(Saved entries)
= = =
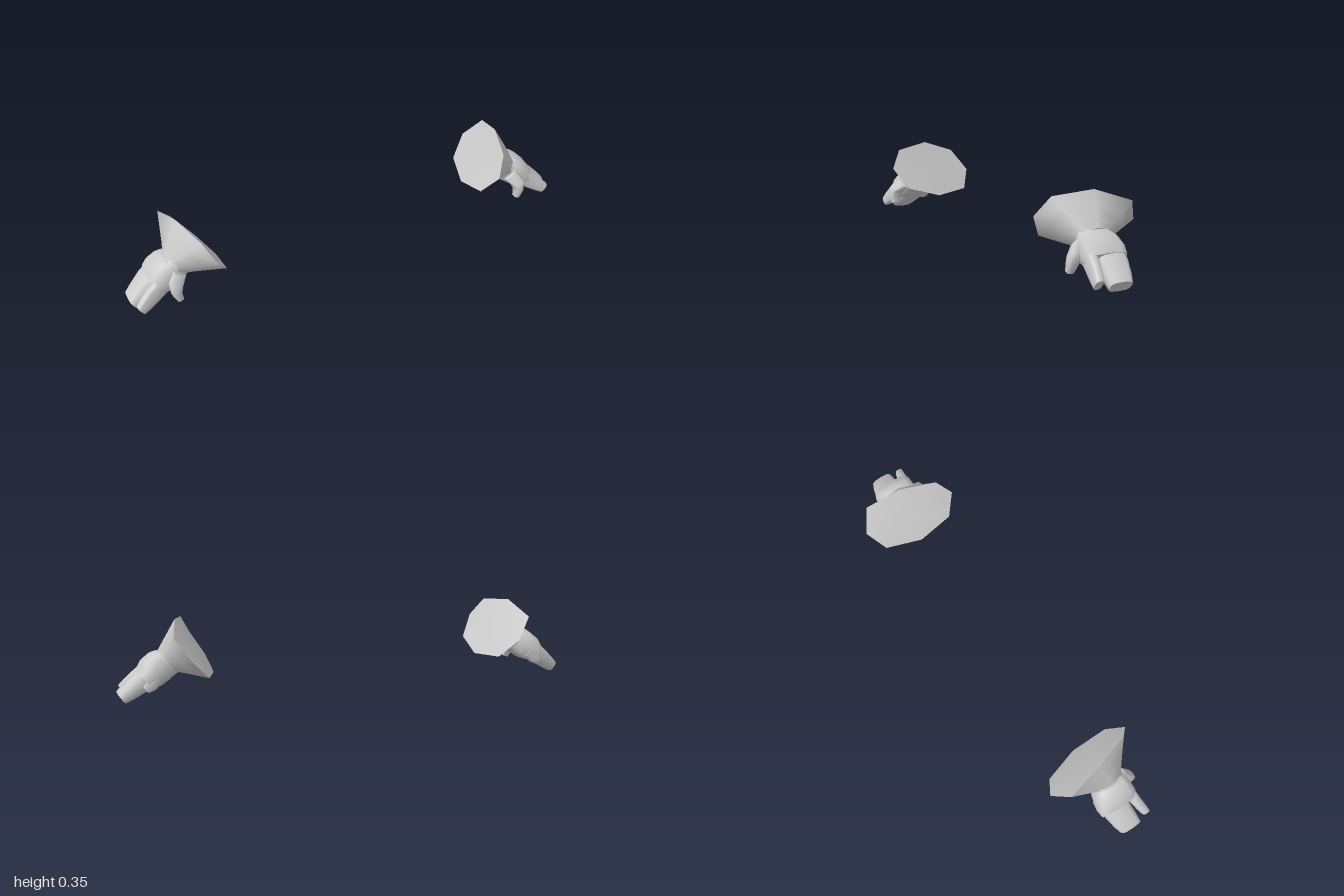
import * as THREE from 'three';

const ARM = -0.657; // slope of the forearm axis in the xy plane

// Rounded-box cross-section across an axis heading at `angle` in the xy plane
function section(x, y, z, halfN, halfZ, angle = ARM, sides = 12, power = 0.65) {
  const soft = (v) => Math.sign(v) * Math.pow(Math.abs(v), power);
  return Array.from({ length: sides }, (_, i) => {
    const t = (i / sides) * Math.PI * 2;
    const n = halfN * soft(Math.cos(t));
    return [x - n * Math.sin(angle), y + n * Math.cos(angle), z + halfZ * soft(Math.sin(t))];
  });
}

// Smooth skin through the rings, with sharp-edged end caps; side = -1 mirrors it
function loft(name, rings, side, startBulge = 0) {
  const pos = [], index = [], n = rings[0].length;
  const tri = (a, b, c) => (side > 0 ? index.push(a, b, c) : index.push(a, c, b));
  const add = (p) => pos.push(p[0] * side, p[1], p[2]) / 3 - 1;
  rings.forEach((ring) => ring.forEach(add));
  for (let r = 0; r < rings.length - 1; r++) {
    for (let i = 0; i < n; i++) {
      const j = (i + 1) % n, a = r * n, b = a + n;
      tri(a + i, a + j, b + i);
      tri(a + j, b + j, b + i);
    }
  }
  [rings[0], rings[rings.length - 1]].forEach((ring, end) => {
    const mid = [0, 1, 2].map((k) => ring.reduce((s, p) => s + p[k], 0) / n);
    if (!end) {
      mid[0] -= Math.cos(ARM) * startBulge;
      mid[1] -= Math.sin(ARM) * startBulge;
    }
    const first = pos.length / 3;
    ring.forEach(add);
    const c = add(mid);
    for (let i = 0; i < n; i++) {
      const a = first + i, b = first + ((i + 1) % n);
      if (end) tri(a, b, c);
      else tri(b, a, c);
    }
  });
  const geo = new THREE.BufferGeometry();
  geo.setAttribute('position', new THREE.Float32BufferAttribute(pos, 3));
  geo.setIndex(index);
  geo.computeVertexNormals();
  const mesh = new THREE.Mesh(geo, new THREE.MeshStandardMaterial({ color: 0xcccccc }));
  mesh.name = name;
  return mesh;
}

function glove(side) {
  const g = new THREE.Group();
  g.name = side > 0 ? 'leftGlove' : 'rightGlove';

  // Flared octagonal cuff, closed at its mouth
  const mouth = [
    [0.75, 0.347, 0], [0.7, 0.325, 0.158], [0.655, 0.245, 0.21], [0.6, 0.155, 0.155],
    [0.592, 0.11, 0], [0.64, 0.125, -0.157], [0.714, 0.205, -0.208], [0.78, 0.295, -0.155],
  ];
  const neck = section(0.785, 0.165, 0.025, 0.06, 0.08, ARM, 8, 1);
  const blend = (t, pinch) => mouth.map((p, i) => p.map((v, k) => {
    const w = t + pinch * (k === 2 ? 1 : 0.5);
    return v + (neck[i][k] - v) * w;
  }));
  g.add(loft('cuff', [mouth, blend(0.4, 0.04), blend(0.75, 0.07), neck], side, 0.012));

  // Palm with a raised band over the knuckles
  g.add(loft('wrist', [
    section(0.76, 0.175, 0.03, 0.056, 0.07),
    section(0.815, 0.143, 0.03, 0.06, 0.08),
  ], side));
  g.add(loft('palm', [
    section(0.79, 0.163, 0.03, 0.056, 0.075),
    section(0.815, 0.147, 0.028, 0.064, 0.085),
    section(0.852, 0.12, 0.027, 0.061, 0.092),
    section(0.88, 0.099, 0.027, 0.045, 0.09),
  ], side));

  // Joined fingers and the separate index finger
  g.add(loft('joinedFingers', [
    section(0.865, 0.111, 0.007, 0.042, 0.062),
    section(0.9, 0.084, 0.01, 0.041, 0.061),
    section(0.95, 0.045, 0.02, 0.033, 0.056),
    section(0.979, 0.023, 0.027, 0.027, 0.05),
  ], side));
  g.add(loft('indexFinger', [
    section(0.865, 0.111, 0.091, 0.04, 0.023),
    section(0.9, 0.083, 0.096, 0.038, 0.023),
    section(0.94, 0.053, 0.107, 0.031, 0.021),
    section(0.965, 0.034, 0.114, 0.024, 0.018),
  ], side));

  // Thumb hooking down at the front
  g.add(loft('thumb', [
    section(0.785, 0.155, 0.085, 0.035, 0.032, -0.9),
    section(0.812, 0.12, 0.118, 0.03, 0.032, -1.15),
    section(0.815, 0.088, 0.133, 0.022, 0.024, -1.6),
    section(0.803, 0.053, 0.138, 0.015, 0.016, -1.9),
  ], side));

  // Small pad under the outer edge of the palm
  g.add(loft('palmPad', [
    section(0.835, 0.115, -0.038, 0.035, 0.024),
    section(0.865, 0.083, -0.041, 0.028, 0.021),
    section(0.885, 0.066, -0.043, 0.018, 0.014),
  ], side));
  return g;
}

export function createModel() {
  const model = new THREE.Group();
  model.name = 'glovePair';
  for (const side of [1, -1]) model.add(glove(side));
  return model;
}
= = =
* Task statement *
Your task is to reproduce every record exactly while omitting the pictures.

* Task result *
import * as THREE from 'three';

const ARM = -0.657; // slope of the forearm axis in the xy plane

// Rounded-box cross-section across an axis heading at `angle` in the xy plane
function section(x, y, z, halfN, halfZ, angle = ARM, sides = 12, power = 0.65) {
  const soft = (v) => Math.sign(v) * Math.pow(Math.abs(v), power);
  return Array.from({ length: sides }, (_, i) => {
    const t = (i / sides) * Math.PI * 2;
    const n = halfN * soft(Math.cos(t));
    return [x - n * Math.sin(angle), y + n * Math.cos(angle), z + halfZ * soft(Math.sin(t))];
  });
}

// Smooth skin through the rings, with sharp-edged end caps; side = -1 mirrors it
function loft(name, rings, side, startBulge = 0) {
  const pos = [], index = [], n = rings[0].length;
  const tri = (a, b, c) => (side > 0 ? index.push(a, b, c) : index.push(a, c, b));
  const add = (p) => pos.push(p[0] * side, p[1], p[2]) / 3 - 1;
  rings.forEach((ring) => ring.forEach(add));
  for (let r = 0; r < rings.length - 1; r++) {
    for (let i = 0; i < n; i++) {
      const j = (i + 1) % n, a = r * n, b = a + n;
      tri(a + i, a + j, b + i);
      tri(a + j, b + j, b + i);
    }
  }
  [rings[0], rings[rings.length - 1]].forEach((ring, end) => {
    const mid = [0, 1, 2].map((k) => ring.reduce((s, p) => s + p[k], 0) / n);
    if (!end) {
      mid[0] -= Math.cos(ARM) * startBulge;
      mid[1] -= Math.sin(ARM) * startBulge;
    }
    const first = pos.length / 3;
    ring.forEach(add);
    const c = add(mid);
    for (let i = 0; i < n; i++) {
      const a = first + i, b = first + ((i + 1) % n);
      if (end) tri(a, b, c);
      else tri(b, a, c);
    }
  });
  const geo = new THREE.BufferGeometry();
  geo.setAttribute('position', new THREE.Float32BufferAttribute(pos, 3));
  geo.setIndex(index);
  geo.computeVertexNormals();
  const mesh = new THREE.Mesh(geo, new THREE.MeshStandardMaterial({ color: 0xcccccc }));
  mesh.name = name;
  return mesh;
}

function glove(side) {
  const g = new THREE.Group();
  g.name = side > 0 ? 'leftGlove' : 'rightGlove';

  // Flared octagonal cuff, closed at its mouth
  const mouth = [
    [0.75, 0.347, 0], [0.7, 0.325, 0.158], [0.655, 0.245, 0.21], [0.6, 0.155, 0.155],
    [0.592, 0.11, 0], [0.64, 0.125, -0.157], [0.714, 0.205, -0.208], [0.78, 0.295, -0.155],
  ];
  const neck = section(0.785, 0.165, 0.025, 0.06, 0.08, ARM, 8, 1);
  const blend = (t, pinch) => mouth.map((p, i) => p.map((v, k) => {
    const w = t + pinch * (k === 2 ? 1 : 0.5);
    return v + (neck[i][k] - v) * w;
  }));
  g.add(loft('cuff', [mouth, blend(0.4, 0.04), blend(0.75, 0.07), neck], side, 0.012));

  // Palm with a raised band over the knuckles
  g.add(loft('wrist', [
    section(0.76, 0.175, 0.03, 0.056, 0.07),
    section(0.815, 0.143, 0.03, 0.06, 0.08),
  ], side));
  g.add(loft('palm', [
    section(0.79, 0.163, 0.03, 0.056, 0.075),
    section(0.815, 0.147, 0.028, 0.064, 0.085),
    section(0.852, 0.12, 0.027, 0.061, 0.092),
    section(0.88, 0.099, 0.027, 0.045, 0.09),
  ], side));

  // Joined fingers and the separate index finger
  g.add(loft('joinedFingers', [
    section(0.865, 0.111, 0.007, 0.042, 0.062),
    section(0.9, 0.084, 0.01, 0.041, 0.061),
    section(0.95, 0.045, 0.02, 0.033, 0.056),
    section(0.979, 0.023, 0.027, 0.027, 0.05),
  ], side));
  g.add(loft('indexFinger', [
    section(0.865, 0.111, 0.091, 0.04, 0.023),
    section(0.9, 0.083, 0.096, 0.038, 0.023),
    section(0.94, 0.053, 0.107, 0.031, 0.021),
    section(0.965, 0.034, 0.114, 0.024, 0.018),
  ], side));

  // Thumb hooking down at the front
  g.add(loft('thumb', [
    section(0.785, 0.155, 0.085, 0.035, 0.032, -0.9),
    section(0.812, 0.12, 0.118, 0.03, 0.032, -1.15),
    section(0.815, 0.088, 0.133, 0.022, 0.024, -1.6),
    section(0.803, 0.053, 0.138, 0.015, 0.016, -1.9),
  ], side));

  // Small pad under the outer edge of the palm
  g.add(loft('palmPad', [
    section(0.835, 0.115, -0.038, 0.035, 0.024),
    section(0.865, 0.083, -0.041, 0.028, 0.021),
    section(0.885, 0.066, -0.043, 0.018, 0.014),
  ], side));
  return g;
}

export function createModel() {
  const model = new THREE.Group();
  model.name = 'glovePair';
  for (const side of [1, -1]) model.add(glove(side));
  return model;
}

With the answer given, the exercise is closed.